Entering Group and User Names
On a standalone computer or on a computer that is part of a workgroup and is not joined to a Windows domain, the list of available group and user names is drawn only from the account database on the local computer-that is, the computer at which you're logged on. If your machine is a domain member, you can click the Locations button and choose whether you want to specify permissions based on users of the local computer or those in the domain's directory. If you're entering names of users on a Windows domain, enter a portion of the name and then click the Check Names button.
Unfortunately, you can't use the same shortcut to select users and groups defined in the local computer's account database; instead, you have to enter the user's name in full, and if you're off by even a single letter you'll get an error message. (Windows will, however, fill in the computer or domain name for you automatically.) To see a list of available local users and groups, click the Advanced button, and then click Find Now. The resulting list includes all user accounts, groups, and special accounts on the local computer.
You can't change file or folder permissions
If you're unable to set custom permissions, look for the symptom in this list and try the following problem-solving techniques:
- The Security tab is not visible Do you see only a Sharing tab? If so, choose Tools, Folder Options, and clear the Use Simple File Sharing (Recommended) check box. If, after making this change, you still see only a Sharing tab, check the properties for the drive; the most likely explanation is that the drive is formatted using the FAT32 file system. The Security tab is visible only on NTFS drives.

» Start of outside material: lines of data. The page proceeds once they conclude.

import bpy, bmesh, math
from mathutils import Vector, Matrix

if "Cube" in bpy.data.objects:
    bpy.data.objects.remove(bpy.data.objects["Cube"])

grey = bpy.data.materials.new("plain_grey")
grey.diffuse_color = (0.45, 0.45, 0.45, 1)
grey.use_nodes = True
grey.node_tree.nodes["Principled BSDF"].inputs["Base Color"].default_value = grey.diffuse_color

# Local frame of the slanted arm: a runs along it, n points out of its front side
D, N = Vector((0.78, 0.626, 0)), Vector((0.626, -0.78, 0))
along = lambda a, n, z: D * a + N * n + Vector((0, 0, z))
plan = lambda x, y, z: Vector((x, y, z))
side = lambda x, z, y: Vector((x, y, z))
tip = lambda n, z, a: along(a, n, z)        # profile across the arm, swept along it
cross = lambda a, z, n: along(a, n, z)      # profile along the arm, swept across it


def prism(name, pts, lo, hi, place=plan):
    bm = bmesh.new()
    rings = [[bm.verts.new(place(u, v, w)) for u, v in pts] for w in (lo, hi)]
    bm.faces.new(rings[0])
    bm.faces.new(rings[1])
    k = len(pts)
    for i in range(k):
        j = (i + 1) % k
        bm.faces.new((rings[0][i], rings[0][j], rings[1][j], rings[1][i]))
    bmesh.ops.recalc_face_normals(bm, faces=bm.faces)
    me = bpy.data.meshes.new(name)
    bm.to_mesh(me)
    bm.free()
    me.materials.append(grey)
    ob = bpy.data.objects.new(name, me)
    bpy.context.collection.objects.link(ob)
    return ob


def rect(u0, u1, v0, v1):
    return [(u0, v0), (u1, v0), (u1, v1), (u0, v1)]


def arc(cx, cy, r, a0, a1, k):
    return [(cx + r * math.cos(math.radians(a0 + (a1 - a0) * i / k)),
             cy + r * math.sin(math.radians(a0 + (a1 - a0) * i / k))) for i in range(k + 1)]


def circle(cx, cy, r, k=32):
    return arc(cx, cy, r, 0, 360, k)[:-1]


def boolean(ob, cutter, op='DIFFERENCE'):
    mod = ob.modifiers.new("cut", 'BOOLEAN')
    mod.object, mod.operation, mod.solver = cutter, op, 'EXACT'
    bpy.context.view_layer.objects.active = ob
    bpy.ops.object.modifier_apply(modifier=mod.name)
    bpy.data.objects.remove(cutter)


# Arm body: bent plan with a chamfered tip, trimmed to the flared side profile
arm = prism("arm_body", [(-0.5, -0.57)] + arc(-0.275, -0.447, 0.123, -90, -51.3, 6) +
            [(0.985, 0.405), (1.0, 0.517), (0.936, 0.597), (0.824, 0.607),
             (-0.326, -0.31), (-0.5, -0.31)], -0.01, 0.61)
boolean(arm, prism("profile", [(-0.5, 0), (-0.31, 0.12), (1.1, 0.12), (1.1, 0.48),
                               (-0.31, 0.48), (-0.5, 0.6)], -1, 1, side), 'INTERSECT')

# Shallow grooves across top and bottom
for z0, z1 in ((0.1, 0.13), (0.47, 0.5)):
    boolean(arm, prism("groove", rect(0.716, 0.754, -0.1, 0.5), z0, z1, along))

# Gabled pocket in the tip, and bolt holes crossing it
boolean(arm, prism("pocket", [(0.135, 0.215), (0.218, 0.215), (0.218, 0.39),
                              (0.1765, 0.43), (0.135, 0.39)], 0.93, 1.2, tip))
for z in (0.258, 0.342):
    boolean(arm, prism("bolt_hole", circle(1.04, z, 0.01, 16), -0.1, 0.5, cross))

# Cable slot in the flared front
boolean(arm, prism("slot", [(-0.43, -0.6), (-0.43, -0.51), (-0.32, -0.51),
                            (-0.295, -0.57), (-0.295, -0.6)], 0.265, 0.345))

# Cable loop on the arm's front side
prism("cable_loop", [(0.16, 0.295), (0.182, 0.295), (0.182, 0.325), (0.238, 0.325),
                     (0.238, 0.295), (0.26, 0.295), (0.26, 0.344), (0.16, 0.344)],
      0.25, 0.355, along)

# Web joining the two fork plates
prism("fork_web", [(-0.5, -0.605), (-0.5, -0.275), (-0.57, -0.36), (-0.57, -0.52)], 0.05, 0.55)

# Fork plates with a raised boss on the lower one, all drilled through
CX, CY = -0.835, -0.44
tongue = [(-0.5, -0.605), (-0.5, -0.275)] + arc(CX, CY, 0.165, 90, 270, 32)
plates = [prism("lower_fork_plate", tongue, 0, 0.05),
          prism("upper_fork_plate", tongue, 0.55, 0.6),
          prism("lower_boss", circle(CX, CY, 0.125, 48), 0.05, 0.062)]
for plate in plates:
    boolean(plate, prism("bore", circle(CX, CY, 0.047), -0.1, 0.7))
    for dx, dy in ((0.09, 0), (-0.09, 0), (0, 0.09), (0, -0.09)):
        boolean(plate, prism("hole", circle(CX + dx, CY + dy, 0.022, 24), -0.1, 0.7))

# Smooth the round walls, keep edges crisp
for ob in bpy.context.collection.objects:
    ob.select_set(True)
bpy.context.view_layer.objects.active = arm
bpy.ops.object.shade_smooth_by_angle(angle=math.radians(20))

- You've made changes, but the check marks disappear This may not be a problem at all. If you set permissions and apply them to anything other than the default location-This Folder, Subfolder, And Files-Windows adds a check mark in the Special Permissions box (when viewing permissions for a folder, you have to scroll to the bottom of the Permissions list to see this box). You can view the applied permissions by clicking Advanced, selecting the user or group, and clicking Edit.
- Permission settings are unavailable Check your user account rights. You must be logged on as a member of the Administrators group or be the owner of an object to set its permissions. These settings will also be unavailable if the selected object is inheriting its permissions from a parent folder. To set custom permissions on such an object, you have to remove the inheritance.
In this tutorial:
- Securing Files and Folders
- How Setup Decisions Dictate Your Security Options
- Simple File Sharing vs. Advanced Permissions
- How Simple File Sharing Works
- Default Locations for Shared Files
- Keeping Your Own Files Private
- Controlling Access with NTFS Permissions
- Applying Advanced Security Settings
- Entering Group and User Names
- Working with Built-in Users and Groups
- Applying Permissions to Subfolders Through Inheritance
- Testing the Effect of Permissions
- Using Special Permissions
- Setting Permissions from a Command Prompt
- Taking Ownership of Files and Folders
- Troubleshooting Permissions Problems